This new program, created by the new health care law, will cost the American taxpayers an estimated $350,000. It is a perfect example of the type of waste that Americans want us to eliminate. We don't need a government bureaucrat to tell us we have a shortage in physicians - we see it with our own eyes. We know Medicare and Medicaid pay physicians less than the cost of care, so it is hardly surprising that Medicare and Medicaid beneficiaries have more access problems than those with private insurance.

If the administration is seeking a way to increase access, spying on physicians is a not the solution. If the administration were truly interested in improving access to care, President Obama could work with Congress to permanently fix the Medicare sustainable growth rate formula, which dictates Medicare payments to physicians. This formula threatens physicians annually with deep cuts, and fixing it will help bring stability to our medical system. Mystery shoppers will only burden medical providers and make them trust the government less.


Physicians are frustrated with the administration's latest tactic to invade and takeover the health care system.

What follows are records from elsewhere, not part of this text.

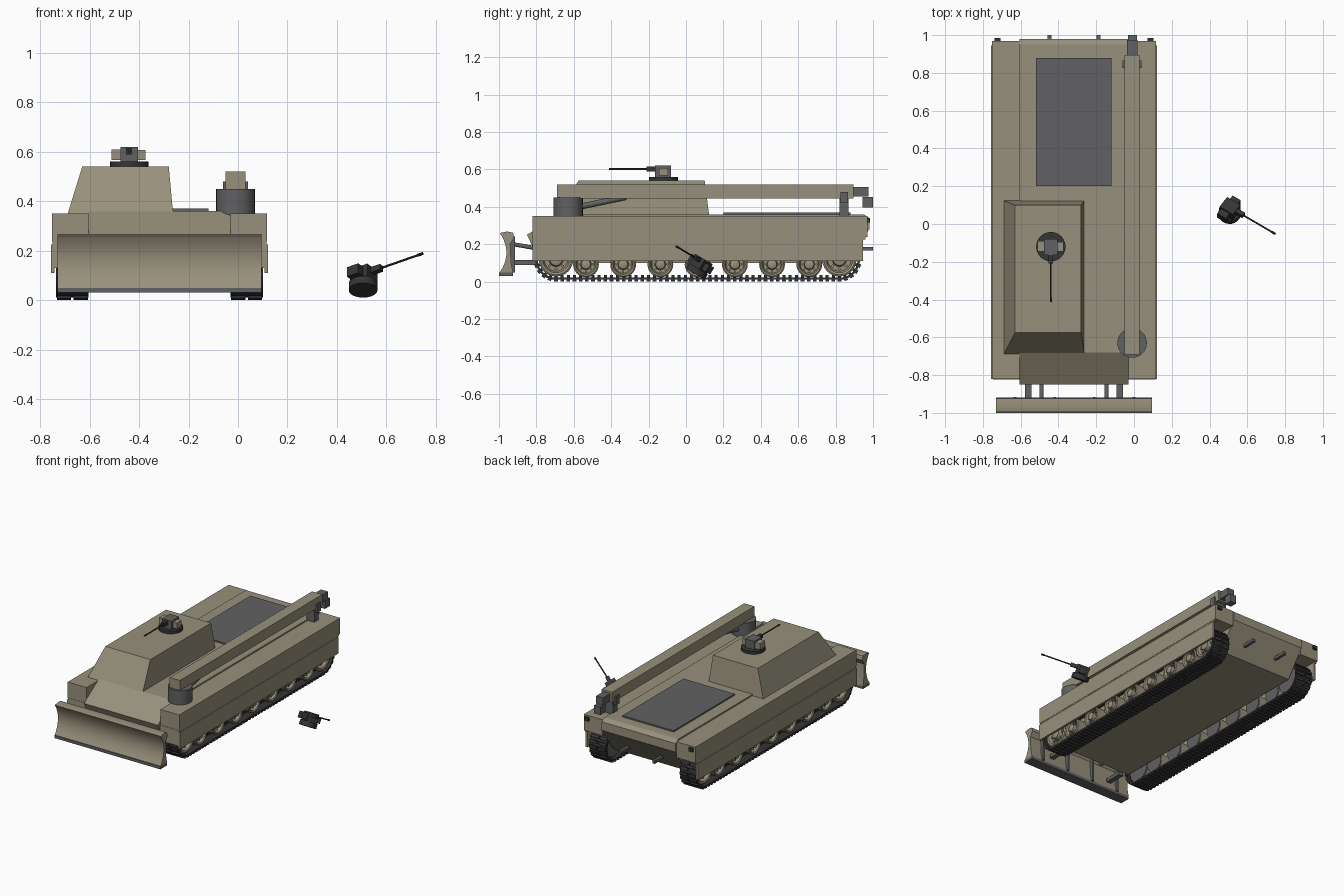
import bpy, bmesh, math
from mathutils import Matrix, Vector

cube = bpy.data.objects.get("Cube")
if cube:
    bpy.data.objects.remove(cube, do_unlink=True)


def material(name, rgb):
    m = bpy.data.materials.new(name)
    m.use_nodes = True
    m.diffuse_color = (*rgb, 1)
    m.node_tree.nodes["Principled BSDF"].inputs["Base Color"].default_value = (*rgb, 1)
    return m


OLIVE = material("olive paint", (0.31, 0.28, 0.2))
GREY = material("steel grey", (0.12, 0.12, 0.125))
BLACK = material("track black", (0.035, 0.035, 0.036))
I4 = Matrix.Identity(4)
MID = -0.3175  # vehicle centre line


def finish(name, bm, mat, smooth=False, M=I4):
    bmesh.ops.recalc_face_normals(bm, faces=bm.faces[:])
    me = bpy.data.meshes.new(name)
    bm.to_mesh(me)
    bm.free()
    me.materials.append(mat)
    ob = bpy.data.objects.new(name, me)
    bpy.context.collection.objects.link(ob)
    ob.matrix_world = M
    if smooth:
        bpy.ops.object.select_all(action='DESELECT')
        ob.select_set(True)
        bpy.context.view_layer.objects.active = ob
        bpy.ops.object.shade_smooth_by_angle(angle=math.radians(35))
    return ob


def add_box(bm, lo, hi, M=I4):
    lo, hi = Vector(lo), Vector(hi)
    bmesh.ops.create_cube(bm, size=1, matrix=M @ Matrix.Translation((lo + hi) / 2)
                          @ Matrix.Diagonal((*(hi - lo), 1)))


def box(name, lo, hi, mat, M=I4):
    bm = bmesh.new()
    add_box(bm, lo, hi)
    return finish(name, bm, mat, M=M)


def add_rod(bm, p, q, r, sides=16):
    p, q = Vector(p), Vector(q)
    rot = (q - p).to_track_quat('Z', 'Y').to_matrix().to_4x4()
    bmesh.ops.create_cone(bm, cap_ends=True, segments=sides, radius1=r, radius2=r,
                          depth=(q - p).length, matrix=Matrix.Translation((p + q) / 2) @ rot)


def rod(name, p, q, r, mat, sides=16, M=I4):
    bm = bmesh.new()
    add_rod(bm, p, q, r, sides)
    return finish(name, bm, mat, True, M)


def extrude(name, profile, x0, x1, mat, smooth=False):
    """Side profile (y, z) swept across x."""
    bm = bmesh.new()
    face = bm.faces.new([bm.verts.new((x0, y, z)) for y, z in profile])
    new = bmesh.ops.extrude_face_region(bm, geom=[face])["geom"]
    bmesh.ops.translate(bm, vec=(x1 - x0, 0, 0),
                        verts=[v for v in new if isinstance(v, bmesh.types.BMVert)])
    return finish(name, bm, mat, smooth)


# Hull with sloped nose and tail
extrude("hull", [(-0.68, 0.36), (-0.85, 0.25), (-0.78, 0.1), (0.85, 0.1),
                 (0.98, 0.28), (0.98, 0.34), (0.95, 0.36)], -0.605, -0.03, OLIVE)
box("engine_deck", (-0.52, 0.2, 0.355), (-0.12, 0.88, 0.37), GREY)

# Superstructure: tapered block
bm = bmesh.new()
low = [(-0.69, -0.69), (-0.262, -0.69), (-0.262, 0.125), (-0.69, 0.125)]
top = [(-0.63, -0.575), (-0.28, -0.575), (-0.28, 0.1), (-0.63, 0.1)]
a = [bm.verts.new((x, y, 0.345)) for x, y in low]
b = [bm.verts.new((x, y, 0.54)) for x, y in top]
bm.faces.new(a)
bm.faces.new(b)
for i in range(4):
    j = (i + 1) % 4
    bm.faces.new((a[i], a[j], b[j], b[i]))
finish("superstructure", bm, OLIVE)


def wheel(name, side, y, z, r):
    """Dished wheel turned about the x axis, with hub bolts."""
    xc = MID + side * 0.355
    bm = bmesh.new()
    prof = [(-.045, 0), (-.045, r), (.045, r), (.05, r * .9), (.045, r * .78), (.022, r * .68),
            (.022, r * .42), (.05, r * .36), (.055, r * .2), (.055, 0)]
    vs = [bm.verts.new((xc + side * u, y, z + h)) for u, h in prof]
    es = [bm.edges.new(e) for e in zip(vs, vs[1:])]
    bmesh.ops.spin(bm, geom=vs + es, cent=(xc, y, z), axis=(1, 0, 0),
                   angle=2 * math.pi, steps=24)
    bmesh.ops.remove_doubles(bm, verts=bm.verts[:], dist=1e-5)
    for k in range(8):
        t = k * math.pi / 4
        c, s = y + r * .55 * math.cos(t), z + r * .55 * math.sin(t)
        add_rod(bm, (xc + side * .02, c, s), (xc + side * .036, c, s), r * .09, 6)
    finish(name, bm, OLIVE, True)
    rod(name + "_inner_disc", (xc - side * .044, y, z), (xc - side * .05, y, z), r * .95, GREY, 24)


def track(name, side):
    """Links spaced evenly round a stadium-shaped loop."""
    ya, yb, zc, r = -0.695, 0.82, 0.119, 0.105
    run, arc = yb - ya, math.pi * r
    xc, n = MID + side * 0.3525, 112
    pitch = 2 * (run + arc) / n
    bm = bmesh.new()
    for i in range(n):
        d = i * pitch
        if d < run:
            y, z, t = ya + d, zc - r, 0
        elif d < run + arc:
            t = (d - run) / r
            y, z = yb + r * math.sin(t), zc - r * math.cos(t)
        elif d < 2 * run + arc:
            y, z, t = yb - (d - run - arc), zc + r, math.pi
        else:
            t = math.pi + (d - 2 * run - arc) / r
            y, z = ya + r * math.sin(t), zc - r * math.cos(t)
        M = Matrix.Translation((xc, y, z)) @ Matrix.Rotation(t, 4, 'X')
        add_box(bm, (-.0655, -pitch * .52, -.004), (.0655, pitch * .52, .008), M)
        for s in (-1, 1):
            x = s * .034
            add_box(bm, (x - .029, -pitch * .3, -.014), (x + .029, pitch * .3, -.004), M)
        add_box(bm, (-.006, -.008, .008), (.006, .008, .022), M)
    finish(name, bm, BLACK)


# Mirrored running gear, sponsons and skirts
for side, tag in ((1, "left"), (-1, "right")):
    def sbox(name, u0, u1, y0, y1, z0, z1, mat):
        xs = sorted((MID + side * u0, MID + side * u1))
        return box(tag + "_" + name, (xs[0], y0, z0), (xs[1], y1, z1), mat)
    sbox("sponson", .2875, .4345, -.82, .97, .238, .35, OLIVE)
    sbox("skirt", .424, .4385, -.82, .945, .11, .226, OLIVE)
    sbox("skirt_rail", .424, .4325, -.82, .96, .226, .238, OLIVE)
    sbox("front_flap", .2875, .43, -.822, -.812, .13, .24, OLIVE)
    sbox("tail_light", .39, .42, .965, .985, .315, .34, BLACK)
    sbox("tow_hook", .12, .14, .9, 1.0, .165, .185, GREY)
    sbox("blade_arm", .225, .26, -.925, -.8, .09, .115, GREY)
    bm = bmesh.new()
    x = MID + side * .172
    add_rod(bm, (x, -.925, .2), (x, -.81, .18), .011)
    finish(tag + "_blade_ram", bm, GREY, True)
    track(tag + "_track", side)
    for k in range(7):
        wheel(f"{tag}_road_wheel_{k + 1}", side, -0.535 + k * 0.199, 0.092, 0.069)
    wheel(tag + "_idler", side, -0.695, 0.119, 0.092)
    wheel(tag + "_sprocket", side, 0.82, 0.119, 0.092)

# Dozer blade with curved face, cutting edge and back ribs
front = [(-0.96 - 0.035 * ((k - 5) / 5) ** 2, 0.05 + 0.021 * k) for k in range(11)]
back = [(-.955, .268), (-.925, .262), (-.918, .235), (-.94, .2), (-.935, .1), (-.925, .05)]
extrude("dozer_blade", front + back, -0.73, 0.095, OLIVE, True)
box("blade_cutting_edge", (-0.73, -1.0, 0.03), (0.095, -0.925, 0.05), GREY)
for x in (-0.63, -0.42, -0.21, 0.0):
    box("blade_rib", (x - .007, -.945, .05), (x + .007, -.915, .24), GREY)

# Crane along the left side
rod("crane_base", (-.01, -.63, .345), (-.01, -.63, .45), .078, GREY, 32)
box("crane_boom", (-.05, -.69, .445), (.03, .895, .52), OLIVE)
box("boom_extension", (-.036, .89, .455), (.018, .975, .507), GREY)
box("hook_block", (-.033, .945, .395), (.015, 1.0, .452), GREY)
box("boom_rest", (-.04, .82, .345), (.02, .868, .446), GREY)
for x in (-.053, .033):
    box("boom_rest_cheek", (x - .007, .825, .42), (x + .007, .865, .48), GREY)
rod("boom_ram", (-.01, -.57, .4), (-.01, -.32, .452), .016, GREY)


def weapon_station(name, M, ring, height, body, cheek, barrel):
    """Ring mount, receiver, side boxes and barrel facing local -y."""
    h = height
    rod(name + "_ring", (0, 0, 0), (0, 0, h), ring, barrel, 24, M)
    box(name + "_receiver", (-.036, -.045, h), (.036, .04, h + .06), body, M)
    box(name + "_ammo_box", (-.072, -.025, h + .006), (-.036, .03, h + .05), cheek, M)
    box(name + "_sight", (.036, -.025, h + .006), (.066, .025, h + .048), cheek, M)
    box(name + "_gun_body", (-.012, -.09, h + .03), (.012, -.04, h + .055), barrel, M)
    rod(name + "_barrel", (0, -.08, h + .042), (0, -.29, h + .042), .0045, barrel, 10, M)
    rod(name + "_muzzle", (0, -.268, h + .042), (0, -.292, h + .042), .006, barrel, 10, M)


weapon_station("roof_gun", Matrix.Translation((-.44, -.12, .54)), .078, .02, GREY, OLIVE, BLACK)

# Detached, tilted weapon station
fwd = Vector((0.826, -0.482, 0.289)).normalized()
up = Vector((0, 0.514, 0.857)).normalized()
M = Matrix((up.cross(fwd), -fwd, up)).transposed()
M = Matrix((-fwd.cross(up) * -1, -fwd, up)).transposed() if M.determinant() < 0 else M
weapon_station("loose_gun", Matrix.Translation((.506, .05, .04)) @ M.to_4x4(),
               .058, .033, BLACK, BLACK, BLACK)
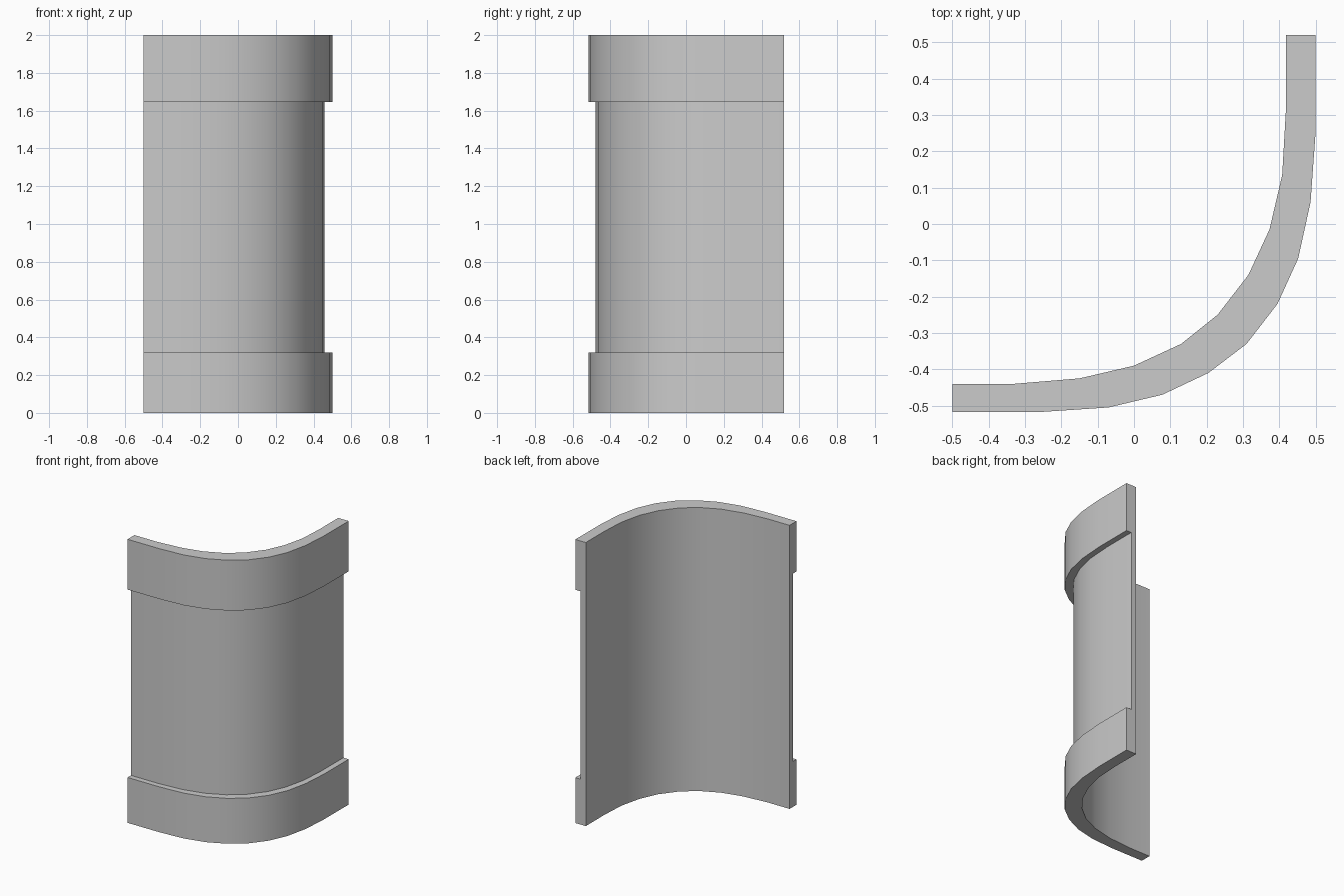
import bpy, bmesh

if "Cube" in bpy.data.objects:
    bpy.data.objects.remove(bpy.data.objects["Cube"])

# Plan profiles of the quarter-round wall, from the front-left end to the back-right end
outer = [(-0.5, -0.517), (-0.25, -0.517), (-0.07, -0.505), (0.078, -0.47),
         (0.205, -0.41), (0.31, -0.33), (0.395, -0.22), (0.452, -0.095),
         (0.486, 0.06), (0.499, 0.24), (0.5, 0.52)]
inner = [(-0.5, -0.44), (-0.33, -0.44), (-0.15, -0.425), (0.0, -0.39),
         (0.13, -0.33), (0.23, -0.25), (0.315, -0.14), (0.373, -0.015),
         (0.408, 0.135), (0.418, 0.31), (0.418, 0.52)]
recess = [((a[0] + b[0]) / 2, (a[1] + b[1]) / 2) for a, b in zip(outer, inner)]

# Vertical section: base band, recessed shaft, top band, plain inside
section = [(inner, 0), (outer, 0), (outer, 0.32), (recess, 0.32),
           (recess, 1.645), (outer, 1.645), (outer, 2), (inner, 2)]

bm = bmesh.new()
rings = [[bm.verts.new((*path[i], z)) for path, z in section]
         for i in range(len(outer))]

# Sweep the section along the curve
n = len(section)
for a, b in zip(rings, rings[1:]):
    for j in range(n):
        k = (j + 1) % n
        bm.faces.new((a[j], a[k], b[k], b[j]))

# Flat ends
bm.faces.new(rings[0])
bm.faces.new(rings[-1])
bmesh.ops.recalc_face_normals(bm, faces=bm.faces)

mesh = bpy.data.meshes.new("curved_wall_panel")
bm.to_mesh(mesh)
bm.free()
panel = bpy.data.objects.new("curved_wall_panel", mesh)
bpy.context.collection.objects.link(panel)

# Smooth curve with crisp band edges
bpy.context.view_layer.objects.active = panel
panel.select_set(True)
bpy.ops.object.shade_smooth_by_angle()
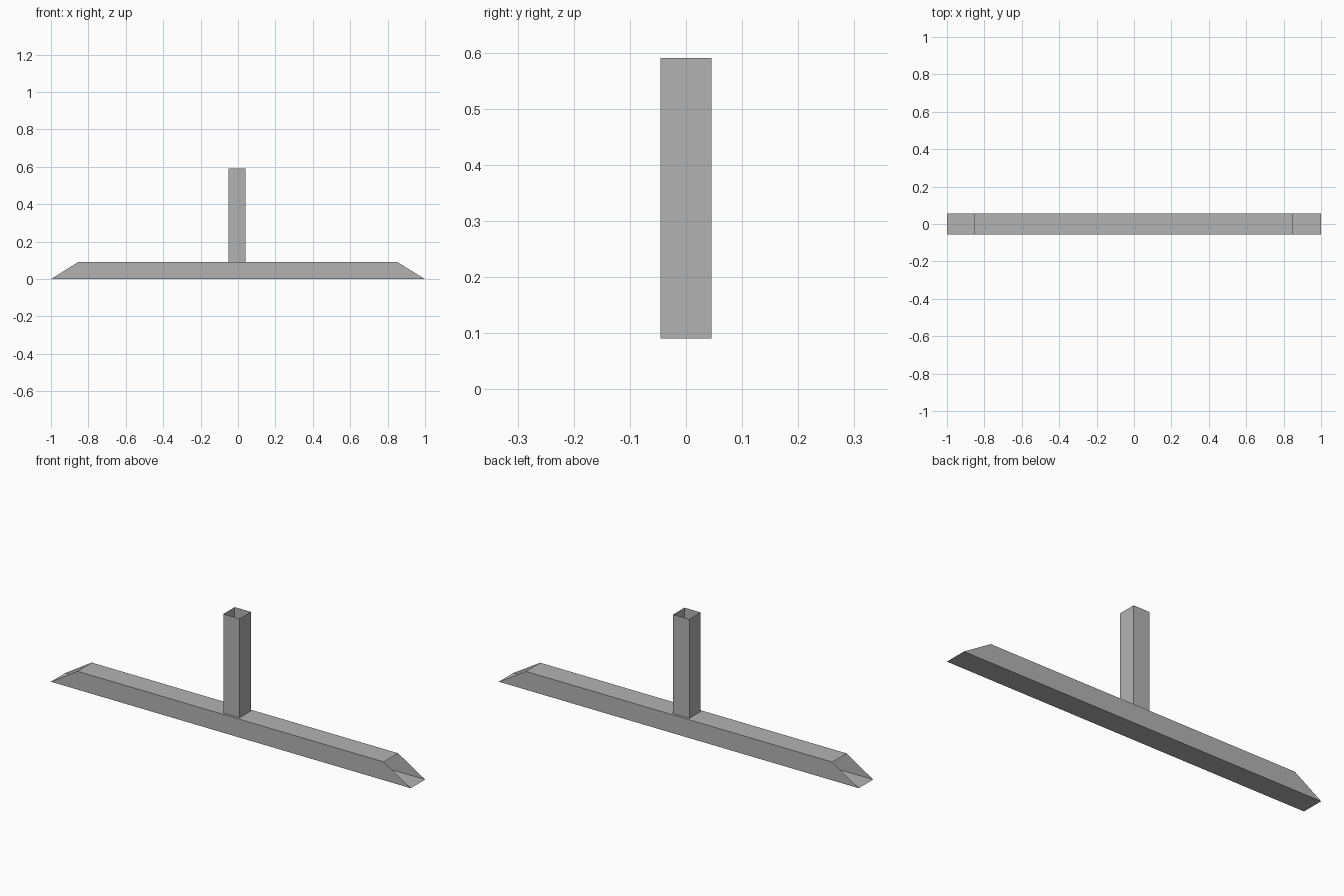
import bpy

# Remove the default cube
cube = bpy.data.objects.get("Cube")
if cube:
    bpy.data.objects.remove(cube, do_unlink=True)

# Single plain grey finish
grey = bpy.data.materials.new("plain_grey")
grey.use_nodes = True
colour = (0.45, 0.45, 0.45, 1)
grey.diffuse_color = colour
grey.node_tree.nodes["Principled BSDF"].inputs["Base Color"].default_value = colour


def open_tube(name, start, end):
    """Thin-walled tube: quads joining two matching end loops, both ends open."""
    n = len(start)
    faces = [(i, (i + 1) % n, n + (i + 1) % n, n + i) for i in range(n)]
    mesh = bpy.data.meshes.new(name)
    mesh.from_pydata(start + end, [], faces)
    mesh.materials.append(grey)
    obj = bpy.data.objects.new(name, mesh)
    bpy.context.collection.objects.link(obj)
    return obj


# Foot bar: square tube along x with mitred open ends
half, height = 0.057, 0.092


def mitred_end(low_x, high_x):
    return [(low_x, -half, 0), (low_x, half, 0),
            (high_x, half, height), (high_x, -half, height)]


open_tube("foot_bar", mitred_end(1, 0.85), mitred_end(-1, -0.853))

# Upright post: square tube standing on the bar, open at the top
side, centre_x = 0.045, -0.005


def square(z):
    return [(centre_x + sx * side, sy * side, z)
            for sx, sy in ((-1, -1), (1, -1), (1, 1), (-1, 1))]


open_tube("upright_post", square(0.09), square(0.59))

In a New York Times article about the mystery shoppers, Dr. Stephen C. Albrecht, a family doctor in Olympia, Washington, said: "If federal officials are worried about access to care, they could help us. They don't have to spy on us."

When people became aware of the mystery shoppers program, they were outraged. In an attempt to halt the media stories, Health and Human Services Secretary Kathleen SebeliusKathleen SebeliusProgressives set to test appeal of prairie populism in Kansas primary Overcoming health-care challenges by moving from volume to value Mr. President, let markets help save Medicare MORE said she would end the program. While I support Secretary Sebelius' decision to end the mystery shopper program, I am more concerned that someone thought this was a good idea in the first place.

As I have said before, the president's health care law threatens the good parts of our health care system and will only further insert government bureaucrats into health care decisions that should be made by the patient and their physician. This is yet another example.

Another surprise that I learned about early on while reading the health care bill is the president's Independent Payment Advisory Board (IPAB) - a panel charged with rationing Medicare benefits in order to meet a budget. This board, made up of 15 unelected, unaccountable bureaucrats, can decide where they want to cut care and by how much - without Congressional oversight. Fortunately, we are building support for ending this board. This week, my legislation to repeal the IPAB secured its 150th cosponsor.

If the Obama administration wants to increase access to care and preserve the quality of care for our seniors, they need to do away with harmful policies like mystery shopper program and the IPAB. I believe in solutions like reforming our medical malpractice laws and fixing our Medicare payment formula. It is my hope that the president will start to listen to physicians in Congress and those on the front lines of medical care to understand how policies in his health care law will put an expansive new bureaucracy directly between patients and their doctors.